• Pictures paired with source code:

—————

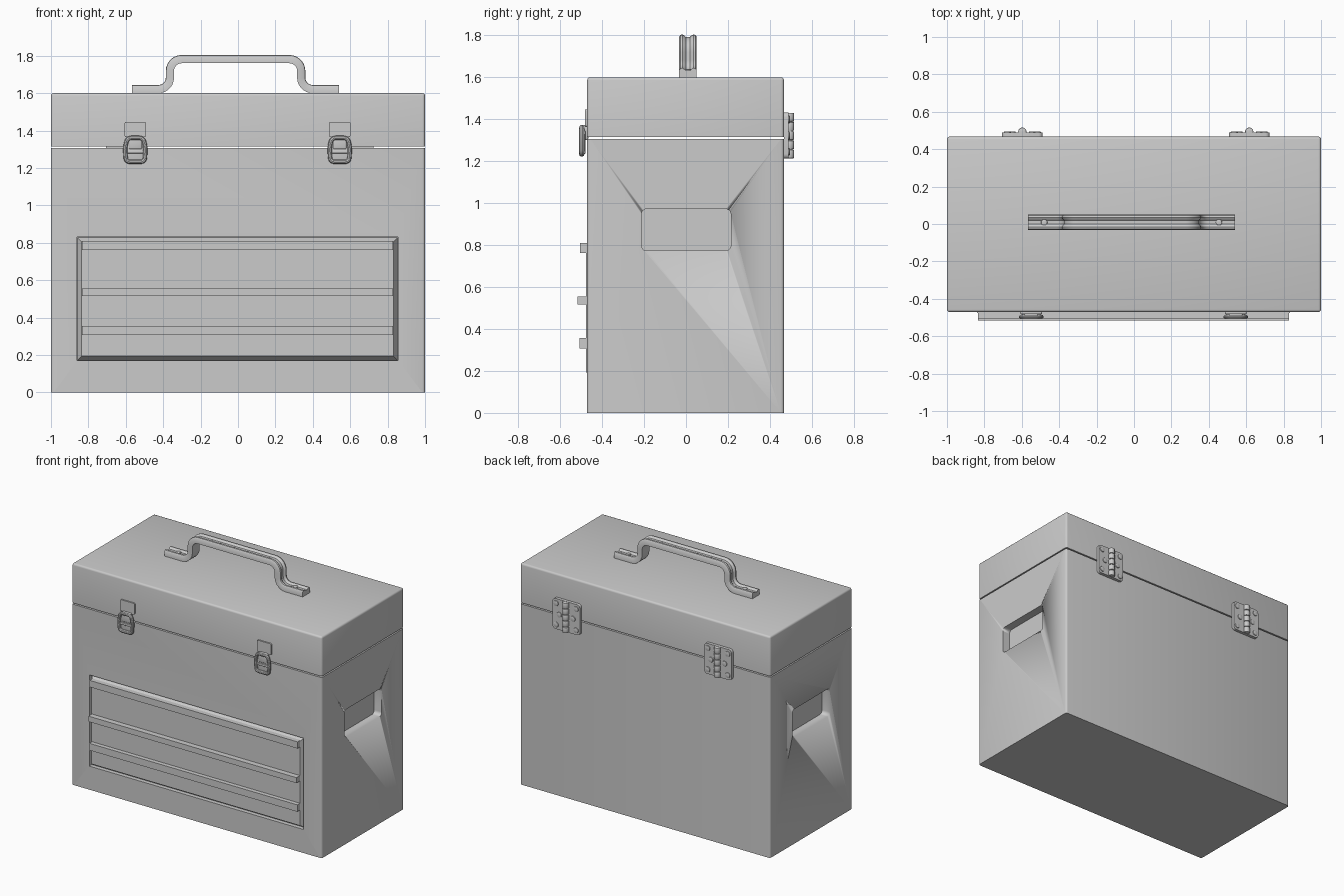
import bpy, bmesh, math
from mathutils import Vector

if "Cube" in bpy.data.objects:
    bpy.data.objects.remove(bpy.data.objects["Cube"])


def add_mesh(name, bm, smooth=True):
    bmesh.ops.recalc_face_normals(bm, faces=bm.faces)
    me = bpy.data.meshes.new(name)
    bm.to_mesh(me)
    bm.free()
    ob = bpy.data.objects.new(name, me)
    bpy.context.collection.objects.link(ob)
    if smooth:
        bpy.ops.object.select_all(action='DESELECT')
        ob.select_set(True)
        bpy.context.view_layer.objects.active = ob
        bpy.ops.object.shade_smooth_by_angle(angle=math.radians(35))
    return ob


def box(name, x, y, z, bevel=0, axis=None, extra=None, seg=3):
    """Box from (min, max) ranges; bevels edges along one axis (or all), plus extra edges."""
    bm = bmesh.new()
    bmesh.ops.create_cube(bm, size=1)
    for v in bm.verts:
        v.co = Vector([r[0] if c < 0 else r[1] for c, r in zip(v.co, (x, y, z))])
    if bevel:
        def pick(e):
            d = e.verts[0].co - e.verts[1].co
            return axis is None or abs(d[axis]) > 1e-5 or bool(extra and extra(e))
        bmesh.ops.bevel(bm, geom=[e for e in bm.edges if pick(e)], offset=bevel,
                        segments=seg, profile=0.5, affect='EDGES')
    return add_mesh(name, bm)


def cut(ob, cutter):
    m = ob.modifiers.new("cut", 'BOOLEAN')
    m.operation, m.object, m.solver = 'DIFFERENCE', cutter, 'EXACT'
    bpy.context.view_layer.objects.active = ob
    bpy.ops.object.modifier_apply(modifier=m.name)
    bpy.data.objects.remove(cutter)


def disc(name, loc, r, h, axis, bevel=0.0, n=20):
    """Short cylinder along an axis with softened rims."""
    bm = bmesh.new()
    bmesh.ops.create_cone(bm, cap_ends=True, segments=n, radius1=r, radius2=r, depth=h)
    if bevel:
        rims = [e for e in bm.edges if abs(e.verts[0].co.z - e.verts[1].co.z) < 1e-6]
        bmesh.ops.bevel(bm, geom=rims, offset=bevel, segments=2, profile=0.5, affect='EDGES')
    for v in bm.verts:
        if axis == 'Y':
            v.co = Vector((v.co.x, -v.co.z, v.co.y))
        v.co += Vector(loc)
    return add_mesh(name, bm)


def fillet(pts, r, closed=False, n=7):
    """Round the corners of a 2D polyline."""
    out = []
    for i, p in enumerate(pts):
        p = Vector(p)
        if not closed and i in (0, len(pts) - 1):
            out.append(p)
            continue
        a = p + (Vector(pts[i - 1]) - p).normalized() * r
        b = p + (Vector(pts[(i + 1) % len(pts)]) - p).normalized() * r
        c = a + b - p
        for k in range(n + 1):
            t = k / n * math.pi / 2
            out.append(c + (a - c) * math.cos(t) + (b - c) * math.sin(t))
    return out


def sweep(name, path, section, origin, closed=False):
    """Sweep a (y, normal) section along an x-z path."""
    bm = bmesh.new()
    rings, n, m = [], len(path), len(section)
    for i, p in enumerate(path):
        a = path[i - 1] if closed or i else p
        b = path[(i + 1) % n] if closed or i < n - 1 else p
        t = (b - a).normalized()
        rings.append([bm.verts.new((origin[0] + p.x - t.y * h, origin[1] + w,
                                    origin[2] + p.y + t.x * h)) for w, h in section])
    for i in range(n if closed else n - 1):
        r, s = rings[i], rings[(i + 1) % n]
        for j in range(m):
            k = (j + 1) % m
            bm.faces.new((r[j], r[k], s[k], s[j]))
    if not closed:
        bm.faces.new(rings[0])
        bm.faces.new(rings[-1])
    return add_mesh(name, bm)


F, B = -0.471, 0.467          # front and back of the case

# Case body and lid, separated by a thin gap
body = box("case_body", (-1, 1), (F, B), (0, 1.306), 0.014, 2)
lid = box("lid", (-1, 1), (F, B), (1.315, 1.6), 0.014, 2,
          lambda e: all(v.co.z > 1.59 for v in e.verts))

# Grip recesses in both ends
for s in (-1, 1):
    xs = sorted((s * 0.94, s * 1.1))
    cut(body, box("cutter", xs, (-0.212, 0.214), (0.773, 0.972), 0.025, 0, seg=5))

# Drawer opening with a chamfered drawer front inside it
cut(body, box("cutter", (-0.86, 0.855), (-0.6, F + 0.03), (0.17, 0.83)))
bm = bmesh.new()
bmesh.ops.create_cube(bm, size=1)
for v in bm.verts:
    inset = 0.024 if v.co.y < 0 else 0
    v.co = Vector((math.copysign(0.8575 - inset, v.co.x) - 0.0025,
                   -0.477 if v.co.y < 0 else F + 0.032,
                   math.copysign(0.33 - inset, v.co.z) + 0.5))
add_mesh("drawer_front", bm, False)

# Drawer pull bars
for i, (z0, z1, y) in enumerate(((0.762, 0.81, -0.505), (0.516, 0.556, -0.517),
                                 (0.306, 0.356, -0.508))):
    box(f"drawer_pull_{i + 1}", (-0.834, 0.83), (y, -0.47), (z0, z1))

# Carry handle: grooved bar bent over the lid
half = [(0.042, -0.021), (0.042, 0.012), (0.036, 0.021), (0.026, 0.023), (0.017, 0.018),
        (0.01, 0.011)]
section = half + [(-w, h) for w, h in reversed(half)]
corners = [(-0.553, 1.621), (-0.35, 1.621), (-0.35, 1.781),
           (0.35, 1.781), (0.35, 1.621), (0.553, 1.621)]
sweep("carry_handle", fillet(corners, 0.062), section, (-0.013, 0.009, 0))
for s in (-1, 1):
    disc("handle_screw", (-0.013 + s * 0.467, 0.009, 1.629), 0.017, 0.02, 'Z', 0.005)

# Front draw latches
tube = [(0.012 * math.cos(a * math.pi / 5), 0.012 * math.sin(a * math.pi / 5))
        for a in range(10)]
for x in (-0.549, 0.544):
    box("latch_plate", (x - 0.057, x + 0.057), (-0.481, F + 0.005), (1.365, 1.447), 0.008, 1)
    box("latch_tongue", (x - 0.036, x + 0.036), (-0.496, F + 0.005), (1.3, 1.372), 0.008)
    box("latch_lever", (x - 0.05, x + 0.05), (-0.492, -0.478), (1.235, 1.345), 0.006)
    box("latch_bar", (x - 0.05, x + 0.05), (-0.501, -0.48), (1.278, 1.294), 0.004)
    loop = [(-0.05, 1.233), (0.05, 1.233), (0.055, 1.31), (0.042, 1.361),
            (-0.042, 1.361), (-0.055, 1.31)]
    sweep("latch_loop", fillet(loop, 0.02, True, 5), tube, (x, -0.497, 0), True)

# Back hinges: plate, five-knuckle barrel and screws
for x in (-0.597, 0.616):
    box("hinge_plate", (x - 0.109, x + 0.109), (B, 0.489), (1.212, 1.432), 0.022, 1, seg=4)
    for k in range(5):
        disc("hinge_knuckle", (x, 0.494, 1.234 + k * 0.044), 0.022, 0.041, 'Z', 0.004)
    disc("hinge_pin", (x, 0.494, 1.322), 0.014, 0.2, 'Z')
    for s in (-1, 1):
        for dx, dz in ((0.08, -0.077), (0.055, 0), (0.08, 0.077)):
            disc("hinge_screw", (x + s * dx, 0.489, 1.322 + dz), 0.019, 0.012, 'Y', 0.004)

—————

• Task: Write out only the lines that run from the line containing "bpy.ops.object.select_all(action='DESELECT')" through the line containing "segments=seg, profile=0.5, affect='EDGES')", both included, exactly as they appear above.

• Solution for this exercise:
        bpy.ops.object.select_all(action='DESELECT')
        ob.select_set(True)
        bpy.context.view_layer.objects.active = ob
        bpy.ops.object.shade_smooth_by_angle(angle=math.radians(35))
    return ob


def box(name, x, y, z, bevel=0, axis=None, extra=None, seg=3):
    """Box from (min, max) ranges; bevels edges along one axis (or all), plus extra edges."""
    bm = bmesh.new()
    bmesh.ops.create_cube(bm, size=1)
    for v in bm.verts:
        v.co = Vector([r[0] if c < 0 else r[1] for c, r in zip(v.co, (x, y, z))])
    if bevel:
        def pick(e):
            d = e.verts[0].co - e.verts[1].co
            return axis is None or abs(d[axis]) > 1e-5 or bool(extra and extra(e))
        bmesh.ops.bevel(bm, geom=[e for e in bm.edges if pick(e)], offset=bevel,
                        segments=seg, profile=0.5, affect='EDGES')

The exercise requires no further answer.